Why You Need to Look After Your NIC (Because No One Else Will)

October 19, 2020 Categories: Tax

The income tax system means we can all rest safe in the knowledge that there’s an annual reconciliation process. But if you think the same goes for your national insurance contributions (NICs), you’re sorely mistaken.

Ruth Owen, director general of personal tax for HMRC, once told the Public Accounts Committee that there was no need to reconcile NICs annually because HMRC “had 40 years to do that”.

Ouch.

No one wants to reach state pension age only to find find gaps in their NIC record as a result of the lack of priority it’s given by HMRC. But it happens, time and again.

Let’s make sure it doesn’t happen to you.

 

How to spot the gaps

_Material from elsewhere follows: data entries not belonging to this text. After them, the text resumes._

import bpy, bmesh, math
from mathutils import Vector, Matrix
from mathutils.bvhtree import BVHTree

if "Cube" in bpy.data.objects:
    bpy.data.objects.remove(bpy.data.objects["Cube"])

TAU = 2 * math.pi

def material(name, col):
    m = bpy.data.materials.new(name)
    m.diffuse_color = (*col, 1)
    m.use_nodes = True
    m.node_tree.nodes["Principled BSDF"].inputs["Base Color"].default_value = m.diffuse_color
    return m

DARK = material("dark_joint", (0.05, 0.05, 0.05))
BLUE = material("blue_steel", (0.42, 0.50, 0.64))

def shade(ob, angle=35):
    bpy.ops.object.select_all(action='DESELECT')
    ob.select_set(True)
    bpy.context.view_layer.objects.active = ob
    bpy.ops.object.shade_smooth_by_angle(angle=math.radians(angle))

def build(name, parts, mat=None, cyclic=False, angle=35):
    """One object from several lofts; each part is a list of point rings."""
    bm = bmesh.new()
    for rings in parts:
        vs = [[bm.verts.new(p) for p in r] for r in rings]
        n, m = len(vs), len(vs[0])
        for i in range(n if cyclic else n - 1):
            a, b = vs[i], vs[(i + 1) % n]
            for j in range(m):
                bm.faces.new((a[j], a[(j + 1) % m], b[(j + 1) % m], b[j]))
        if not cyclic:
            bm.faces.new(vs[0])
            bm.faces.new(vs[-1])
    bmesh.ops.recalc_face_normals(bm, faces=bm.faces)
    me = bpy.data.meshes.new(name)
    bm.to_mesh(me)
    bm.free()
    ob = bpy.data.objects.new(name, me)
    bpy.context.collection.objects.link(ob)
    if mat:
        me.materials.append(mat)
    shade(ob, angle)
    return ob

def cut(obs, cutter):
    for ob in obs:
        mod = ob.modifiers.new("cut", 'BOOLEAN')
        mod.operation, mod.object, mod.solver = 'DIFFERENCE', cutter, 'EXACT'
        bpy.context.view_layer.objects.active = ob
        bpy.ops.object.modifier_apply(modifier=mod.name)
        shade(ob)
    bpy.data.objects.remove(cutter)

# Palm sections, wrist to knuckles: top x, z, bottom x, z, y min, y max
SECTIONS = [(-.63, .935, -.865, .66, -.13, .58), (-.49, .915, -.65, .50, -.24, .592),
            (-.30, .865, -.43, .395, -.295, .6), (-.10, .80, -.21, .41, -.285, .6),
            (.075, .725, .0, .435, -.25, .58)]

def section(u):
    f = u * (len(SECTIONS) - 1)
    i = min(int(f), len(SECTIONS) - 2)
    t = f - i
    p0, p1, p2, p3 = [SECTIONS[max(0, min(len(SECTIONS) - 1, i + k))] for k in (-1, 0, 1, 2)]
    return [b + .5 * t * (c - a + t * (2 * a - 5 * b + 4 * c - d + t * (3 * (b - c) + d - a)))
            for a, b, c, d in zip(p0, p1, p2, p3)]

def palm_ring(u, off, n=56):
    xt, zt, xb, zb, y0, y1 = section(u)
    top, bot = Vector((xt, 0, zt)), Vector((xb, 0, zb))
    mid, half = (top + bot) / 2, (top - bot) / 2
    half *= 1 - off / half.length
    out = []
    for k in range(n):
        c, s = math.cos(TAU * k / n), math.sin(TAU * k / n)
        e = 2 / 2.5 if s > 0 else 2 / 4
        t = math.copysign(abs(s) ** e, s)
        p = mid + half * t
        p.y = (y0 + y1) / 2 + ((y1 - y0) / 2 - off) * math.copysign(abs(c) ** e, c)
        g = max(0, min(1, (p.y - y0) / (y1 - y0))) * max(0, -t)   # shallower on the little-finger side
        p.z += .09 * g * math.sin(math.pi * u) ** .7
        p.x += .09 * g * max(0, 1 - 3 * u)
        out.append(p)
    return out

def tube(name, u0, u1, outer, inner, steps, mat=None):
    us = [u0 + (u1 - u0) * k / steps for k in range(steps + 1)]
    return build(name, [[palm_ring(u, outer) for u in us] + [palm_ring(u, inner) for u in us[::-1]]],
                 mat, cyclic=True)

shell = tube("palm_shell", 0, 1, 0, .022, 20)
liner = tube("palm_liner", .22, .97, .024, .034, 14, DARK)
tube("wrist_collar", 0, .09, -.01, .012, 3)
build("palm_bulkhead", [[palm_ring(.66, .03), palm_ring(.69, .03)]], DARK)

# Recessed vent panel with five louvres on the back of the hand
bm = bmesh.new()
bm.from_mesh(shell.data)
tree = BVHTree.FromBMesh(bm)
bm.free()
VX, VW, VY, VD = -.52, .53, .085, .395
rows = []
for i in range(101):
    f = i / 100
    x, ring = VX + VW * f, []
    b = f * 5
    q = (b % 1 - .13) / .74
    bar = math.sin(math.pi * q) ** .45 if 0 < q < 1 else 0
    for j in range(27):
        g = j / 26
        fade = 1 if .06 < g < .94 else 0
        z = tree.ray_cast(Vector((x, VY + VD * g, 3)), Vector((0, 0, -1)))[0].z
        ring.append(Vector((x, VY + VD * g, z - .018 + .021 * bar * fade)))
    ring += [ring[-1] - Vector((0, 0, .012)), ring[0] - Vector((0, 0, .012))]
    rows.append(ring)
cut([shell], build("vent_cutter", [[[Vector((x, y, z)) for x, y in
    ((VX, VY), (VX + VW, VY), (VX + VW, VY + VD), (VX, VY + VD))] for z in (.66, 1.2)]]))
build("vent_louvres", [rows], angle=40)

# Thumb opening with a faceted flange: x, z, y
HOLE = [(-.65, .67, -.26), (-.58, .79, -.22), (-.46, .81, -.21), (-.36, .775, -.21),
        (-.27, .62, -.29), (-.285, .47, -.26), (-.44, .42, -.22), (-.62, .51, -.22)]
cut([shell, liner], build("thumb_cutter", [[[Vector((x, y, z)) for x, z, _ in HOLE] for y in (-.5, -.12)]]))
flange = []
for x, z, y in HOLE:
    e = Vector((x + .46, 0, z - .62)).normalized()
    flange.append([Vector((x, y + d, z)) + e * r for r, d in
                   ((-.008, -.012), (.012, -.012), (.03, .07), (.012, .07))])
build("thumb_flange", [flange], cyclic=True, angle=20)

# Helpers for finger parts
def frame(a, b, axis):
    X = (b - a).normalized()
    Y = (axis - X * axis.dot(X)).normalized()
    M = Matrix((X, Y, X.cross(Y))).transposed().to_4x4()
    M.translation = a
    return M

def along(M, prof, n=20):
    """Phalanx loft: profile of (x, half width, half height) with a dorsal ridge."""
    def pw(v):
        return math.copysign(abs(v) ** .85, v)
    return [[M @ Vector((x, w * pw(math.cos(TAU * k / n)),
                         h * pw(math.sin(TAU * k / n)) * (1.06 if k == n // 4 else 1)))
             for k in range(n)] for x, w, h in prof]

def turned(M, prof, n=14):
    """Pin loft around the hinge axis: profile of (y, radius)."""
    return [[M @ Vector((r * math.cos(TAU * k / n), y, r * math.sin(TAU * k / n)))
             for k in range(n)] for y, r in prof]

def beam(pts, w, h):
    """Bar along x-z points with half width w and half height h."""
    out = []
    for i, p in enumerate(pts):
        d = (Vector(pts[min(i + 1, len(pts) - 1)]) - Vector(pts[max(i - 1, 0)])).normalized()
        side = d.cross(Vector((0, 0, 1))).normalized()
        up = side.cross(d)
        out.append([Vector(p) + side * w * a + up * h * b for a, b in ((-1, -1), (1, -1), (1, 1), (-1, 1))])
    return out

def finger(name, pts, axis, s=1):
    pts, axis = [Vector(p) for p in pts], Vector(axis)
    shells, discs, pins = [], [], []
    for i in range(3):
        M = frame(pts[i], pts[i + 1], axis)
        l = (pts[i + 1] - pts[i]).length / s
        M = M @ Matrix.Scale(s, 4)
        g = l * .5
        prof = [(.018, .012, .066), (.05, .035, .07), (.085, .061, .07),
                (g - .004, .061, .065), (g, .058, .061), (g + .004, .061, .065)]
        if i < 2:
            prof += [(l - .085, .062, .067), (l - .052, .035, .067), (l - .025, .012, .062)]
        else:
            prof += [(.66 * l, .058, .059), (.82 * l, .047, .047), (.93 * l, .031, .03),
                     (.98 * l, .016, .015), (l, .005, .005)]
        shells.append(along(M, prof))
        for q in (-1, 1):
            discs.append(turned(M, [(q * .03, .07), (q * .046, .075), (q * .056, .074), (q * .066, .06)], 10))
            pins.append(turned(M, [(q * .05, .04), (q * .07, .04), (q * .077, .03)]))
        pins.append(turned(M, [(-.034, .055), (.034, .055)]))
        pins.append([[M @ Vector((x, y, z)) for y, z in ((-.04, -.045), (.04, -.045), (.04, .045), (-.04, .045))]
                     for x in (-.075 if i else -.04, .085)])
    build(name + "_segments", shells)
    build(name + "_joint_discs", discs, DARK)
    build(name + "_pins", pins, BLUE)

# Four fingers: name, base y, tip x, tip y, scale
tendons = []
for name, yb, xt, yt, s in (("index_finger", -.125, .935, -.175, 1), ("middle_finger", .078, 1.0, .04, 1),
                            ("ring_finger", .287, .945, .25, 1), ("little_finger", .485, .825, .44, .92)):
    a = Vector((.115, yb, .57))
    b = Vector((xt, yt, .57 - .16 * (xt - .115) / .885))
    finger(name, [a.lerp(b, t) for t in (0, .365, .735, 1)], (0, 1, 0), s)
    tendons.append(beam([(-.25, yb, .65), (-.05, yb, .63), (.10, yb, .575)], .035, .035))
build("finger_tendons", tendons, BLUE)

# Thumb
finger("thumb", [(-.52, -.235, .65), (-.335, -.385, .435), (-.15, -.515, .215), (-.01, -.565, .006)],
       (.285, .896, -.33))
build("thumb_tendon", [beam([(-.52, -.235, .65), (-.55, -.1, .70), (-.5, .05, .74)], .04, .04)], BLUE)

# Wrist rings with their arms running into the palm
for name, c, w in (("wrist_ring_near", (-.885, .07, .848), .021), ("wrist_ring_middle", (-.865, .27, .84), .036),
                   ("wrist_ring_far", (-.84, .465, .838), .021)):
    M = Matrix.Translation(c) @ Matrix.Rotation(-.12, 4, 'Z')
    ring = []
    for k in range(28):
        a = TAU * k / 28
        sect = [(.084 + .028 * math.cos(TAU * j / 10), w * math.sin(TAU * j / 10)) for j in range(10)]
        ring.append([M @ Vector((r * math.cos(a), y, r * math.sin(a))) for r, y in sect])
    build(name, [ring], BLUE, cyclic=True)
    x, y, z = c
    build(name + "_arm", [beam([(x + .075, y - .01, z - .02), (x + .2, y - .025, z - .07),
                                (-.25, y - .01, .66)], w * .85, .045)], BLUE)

It all starts with the simple acceptance that you need to own your NIC data, so you need to make sure you check it every year.

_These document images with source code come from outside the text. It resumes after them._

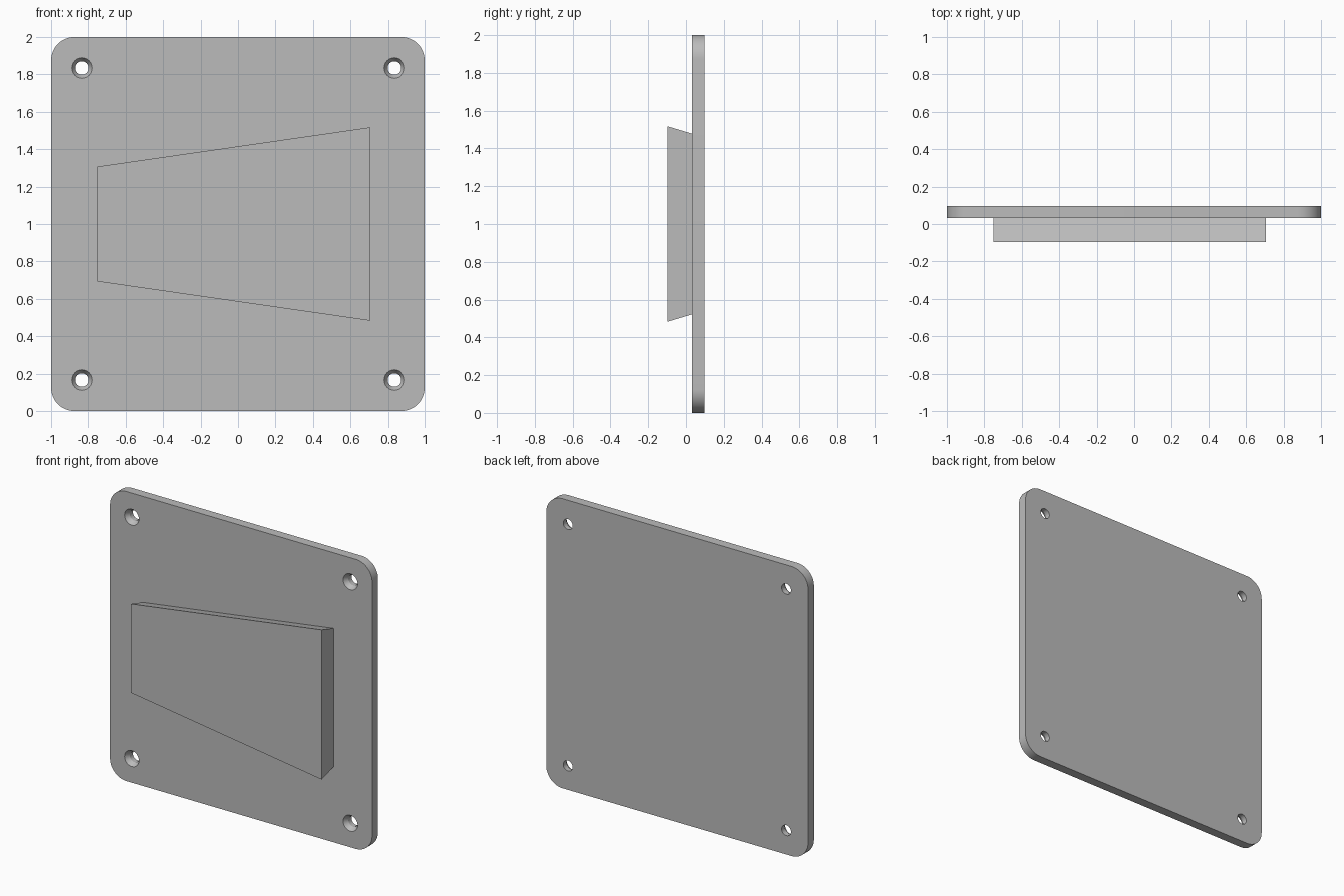
import bpy, bmesh
from math import sin, cos, pi, radians

cube = bpy.data.objects.get("Cube")
if cube:
    bpy.data.objects.remove(cube, do_unlink=True)

FRONT, PLATE_FRONT, BACK = -0.097, 0.033, 0.097

grey = bpy.data.materials.new("plain grey")
grey.use_nodes = True
colour = (0.5, 0.5, 0.5, 1)
grey.diffuse_color = colour
grey.node_tree.nodes["Principled BSDF"].inputs["Base Color"].default_value = colour


def loft(name, rings):
    """Closed solid through (y, [(x, z), ...]) outlines."""
    bm = bmesh.new()
    loops = [[bm.verts.new((x, y, z)) for x, z in pts] for y, pts in rings]
    for a, b in zip(loops, loops[1:]):
        for i in range(len(a)):
            j = (i + 1) % len(a)
            bm.faces.new((a[i], a[j], b[j], b[i]))
    bm.faces.new(loops[0])
    bm.faces.new(loops[-1])
    bmesh.ops.recalc_face_normals(bm, faces=bm.faces)
    mesh = bpy.data.meshes.new(name)
    bm.to_mesh(mesh)
    bm.free()
    mesh.materials.append(grey)
    obj = bpy.data.objects.new(name, mesh)
    bpy.context.collection.objects.link(obj)
    return obj


def arc(cx, cz, r, start, sweep, n):
    return [(cx + r * cos(start + sweep * i / n), cz + r * sin(start + sweep * i / n))
            for i in range(n + 1)]


# Rounded square plate
R = 0.125
outline = []
for k, (sx, sz) in enumerate([(1, 1), (-1, 1), (-1, -1), (1, -1)]):
    outline += arc(sx * (1 - R), 1 + sz * (1 - R), R, k * pi / 2, pi / 2, 12)
plate = loft("mounting_plate", [(PLATE_FRONT, outline), (BACK, outline)])

# Countersunk screw holes in the four corners
for sx in (-1, 1):
    for sz in (-1, 1):
        def circle(r):
            return arc(sx * 0.834, 1 + sz * 0.834, r, 0, 2 * pi, 32)[:-1]
        cutter = loft("hole_cutter", [
            (PLATE_FRONT - 0.02, circle(0.055)), (PLATE_FRONT, circle(0.055)),
            (PLATE_FRONT + 0.03, circle(0.036)), (BACK + 0.02, circle(0.036))])
        cutter.hide_render = True
        mod = plate.modifiers.new("screw_hole", "BOOLEAN")
        mod.operation, mod.solver, mod.object = "DIFFERENCE", "EXACT", cutter
        bpy.context.view_layer.objects.active = plate
        bpy.ops.object.modifier_apply(modifier=mod.name)
        bpy.data.objects.remove(cutter, do_unlink=True)

bpy.ops.object.select_all(action="DESELECT")
plate.select_set(True)
bpy.context.view_layer.objects.active = plate
bpy.ops.object.shade_smooth_by_angle(angle=radians(25))


# Tapered dovetail block, narrowing towards the plate
def wedge(y):
    inset = 0.3 * (y - FRONT)
    left, right = 0.307 - inset, 0.517 - inset
    return y, [(-0.75, 1 - left), (0.706, 1 - right), (0.706, 1 + right), (-0.75, 1 + left)]


loft("dovetail_block", [wedge(FRONT), wedge(PLATE_FRONT + 0.004)])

You can do this via HMRC’s website.

After logging in, you’ll be able to see how much you’ve paid in NICs, any credits you’ve received, and identify gaps in contributions or credits.

Here are two examples of potential gaps that might need addressing:

  1. Incorrect real-time information (RTI) data from your employer: check the PAYE section of your Personal Tax Portal to see if every payment you’ve received is present.
  2. Discrepancy with P60: check that the total NIC figure at the bottom equals your P60 for the year.

These gaps often appear after payroll mergers, TUPE transfers, or a change in the accounting software used by your employer.

If you spot any discrepancies, contact HMRC as soon as possible to see what may have gone wrong.

 

What about National Insurance credits?

If you’re receiving a state benefit, you may be eligible for automatic NI credits. These provide you with a qualifying year for NIC when your earnings aren’t high enough to otherwise qualify.

However, we need to keep in mind that HMRC can be a little lackadaisical with anything related to NIC, so it’s vital that you check your account to see if you’re receiving the correct credits.

Here are examples of the state benefits which are eligible for those credits:

  • employment and support allowance;
  • maternity allowance;
  • child benefit for a child under 12 since April 2010;
  • carer’s allowance or income support;
  • working tax credit with a disability premium; and
  • universal credit.

Did you know some credits have to be applied for? If you find yourself in any of the following situations, make sure you contact HMRC to claim what you’re owed:

  • when in receipt of SSP, SMP, SAP or ShPP only, so earnings for the year are below the lower earnings limit;
  • foster carer which restricts your earning capacity;
  • long-term jury service; or
  • you’re a member of the armed forces.

A note for soon-to-be parents

If you’re about to become a parent, you may not be aware that the child benefit recipient can actually transfer their NI credentials to a non-working partner.

This can be particularly useful during maternity leave or if one of you decides to take an extended period of leave from work to raise the child.

Alternatively, the non-working partner can make their own child benefit claim – but it’s important you’re aware of the NIC implications. The same goes for anyone who decides not to claim for child benefit due to the high-income child benefit charge.

If you fall into any of these brackets, the best thing to do is to make a claim for child benefit to instigate the NI credits for the claimant, but opt out of the payments. This will avoid a tax charge and also ensure your child gets a national insurance number when they reach the age of 16.

 

State pensions: do the maths

If you reached state pension age from April 2016, you’ll need 10 qualifying years to get any state pension and 35 qualifying years to receive the maximum pension.

For people who worked before April 2016, there will have been transitional protection, and if you fall into that bracket, you’ll need to look at your NIC record to see what’s been assessed as your number of qualifying years.

It’s important to note that if you were contracted out of State Second Pension (SERPS) before April 2016, it’ll have reduced the value of your single-tier pension. However, any years you worked since that date while paying full NICs will have started to effectively lower your contracted-out reduction.

Don’t leave it too late. Find those gaps in your NIC by checking it every year online.

If the process confuses you at all (you’re not alone), remember that the Chandlers team is here to help.